BEGIN AVAILABLE DATA

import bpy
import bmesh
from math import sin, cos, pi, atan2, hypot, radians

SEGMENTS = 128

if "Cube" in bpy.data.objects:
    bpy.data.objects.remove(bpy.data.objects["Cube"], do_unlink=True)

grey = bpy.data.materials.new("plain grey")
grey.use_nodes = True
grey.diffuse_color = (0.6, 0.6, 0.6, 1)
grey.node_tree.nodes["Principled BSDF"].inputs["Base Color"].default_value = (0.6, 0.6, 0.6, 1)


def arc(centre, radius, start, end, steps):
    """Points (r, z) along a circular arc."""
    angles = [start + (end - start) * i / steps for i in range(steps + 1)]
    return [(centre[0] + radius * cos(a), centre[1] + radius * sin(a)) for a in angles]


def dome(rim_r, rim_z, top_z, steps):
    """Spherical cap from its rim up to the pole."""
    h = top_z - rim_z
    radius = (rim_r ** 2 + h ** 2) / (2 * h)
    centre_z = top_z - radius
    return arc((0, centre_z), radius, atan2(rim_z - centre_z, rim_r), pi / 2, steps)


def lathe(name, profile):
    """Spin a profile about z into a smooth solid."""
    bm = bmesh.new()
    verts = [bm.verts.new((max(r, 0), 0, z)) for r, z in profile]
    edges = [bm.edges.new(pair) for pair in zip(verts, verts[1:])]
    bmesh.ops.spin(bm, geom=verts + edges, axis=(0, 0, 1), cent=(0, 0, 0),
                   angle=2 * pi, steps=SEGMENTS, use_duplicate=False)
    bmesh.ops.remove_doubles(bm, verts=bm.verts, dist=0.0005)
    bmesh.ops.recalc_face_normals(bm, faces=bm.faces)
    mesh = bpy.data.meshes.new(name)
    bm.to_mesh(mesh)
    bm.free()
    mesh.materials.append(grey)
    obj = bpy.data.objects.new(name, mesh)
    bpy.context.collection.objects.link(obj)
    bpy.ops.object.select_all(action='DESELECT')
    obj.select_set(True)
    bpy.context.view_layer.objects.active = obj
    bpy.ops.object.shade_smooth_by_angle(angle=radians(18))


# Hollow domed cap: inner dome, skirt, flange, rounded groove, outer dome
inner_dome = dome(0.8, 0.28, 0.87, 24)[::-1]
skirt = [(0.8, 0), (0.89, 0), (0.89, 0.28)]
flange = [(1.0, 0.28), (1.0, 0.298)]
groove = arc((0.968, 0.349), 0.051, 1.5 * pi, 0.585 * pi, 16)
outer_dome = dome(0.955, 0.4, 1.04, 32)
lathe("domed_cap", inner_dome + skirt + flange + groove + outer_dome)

END AVAILABLE DATA

**WHAT YOU ARE ASKED TO DO:** The answer should be an exact copy of the data.

**REPLY:**
import bpy
import bmesh
from math import sin, cos, pi, atan2, hypot, radians

SEGMENTS = 128

if "Cube" in bpy.data.objects:
    bpy.data.objects.remove(bpy.data.objects["Cube"], do_unlink=True)

grey = bpy.data.materials.new("plain grey")
grey.use_nodes = True
grey.diffuse_color = (0.6, 0.6, 0.6, 1)
grey.node_tree.nodes["Principled BSDF"].inputs["Base Color"].default_value = (0.6, 0.6, 0.6, 1)


def arc(centre, radius, start, end, steps):
    """Points (r, z) along a circular arc."""
    angles = [start + (end - start) * i / steps for i in range(steps + 1)]
    return [(centre[0] + radius * cos(a), centre[1] + radius * sin(a)) for a in angles]


def dome(rim_r, rim_z, top_z, steps):
    """Spherical cap from its rim up to the pole."""
    h = top_z - rim_z
    radius = (rim_r ** 2 + h ** 2) / (2 * h)
    centre_z = top_z - radius
    return arc((0, centre_z), radius, atan2(rim_z - centre_z, rim_r), pi / 2, steps)


def lathe(name, profile):
    """Spin a profile about z into a smooth solid."""
    bm = bmesh.new()
    verts = [bm.verts.new((max(r, 0), 0, z)) for r, z in profile]
    edges = [bm.edges.new(pair) for pair in zip(verts, verts[1:])]
    bmesh.ops.spin(bm, geom=verts + edges, axis=(0, 0, 1), cent=(0, 0, 0),
                   angle=2 * pi, steps=SEGMENTS, use_duplicate=False)
    bmesh.ops.remove_doubles(bm, verts=bm.verts, dist=0.0005)
    bmesh.ops.recalc_face_normals(bm, faces=bm.faces)
    mesh = bpy.data.meshes.new(name)
    bm.to_mesh(mesh)
    bm.free()
    mesh.materials.append(grey)
    obj = bpy.data.objects.new(name, mesh)
    bpy.context.collection.objects.link(obj)
    bpy.ops.object.select_all(action='DESELECT')
    obj.select_set(True)
    bpy.context.view_layer.objects.active = obj
    bpy.ops.object.shade_smooth_by_angle(angle=radians(18))


# Hollow domed cap: inner dome, skirt, flange, rounded groove, outer dome
inner_dome = dome(0.8, 0.28, 0.87, 24)[::-1]
skirt = [(0.8, 0), (0.89, 0), (0.89, 0.28)]
flange = [(1.0, 0.28), (1.0, 0.298)]
groove = arc((0.968, 0.349), 0.051, 1.5 * pi, 0.585 * pi, 16)
outer_dome = dome(0.955, 0.4, 1.04, 32)
lathe("domed_cap", inner_dome + skirt + flange + groove + outer_dome)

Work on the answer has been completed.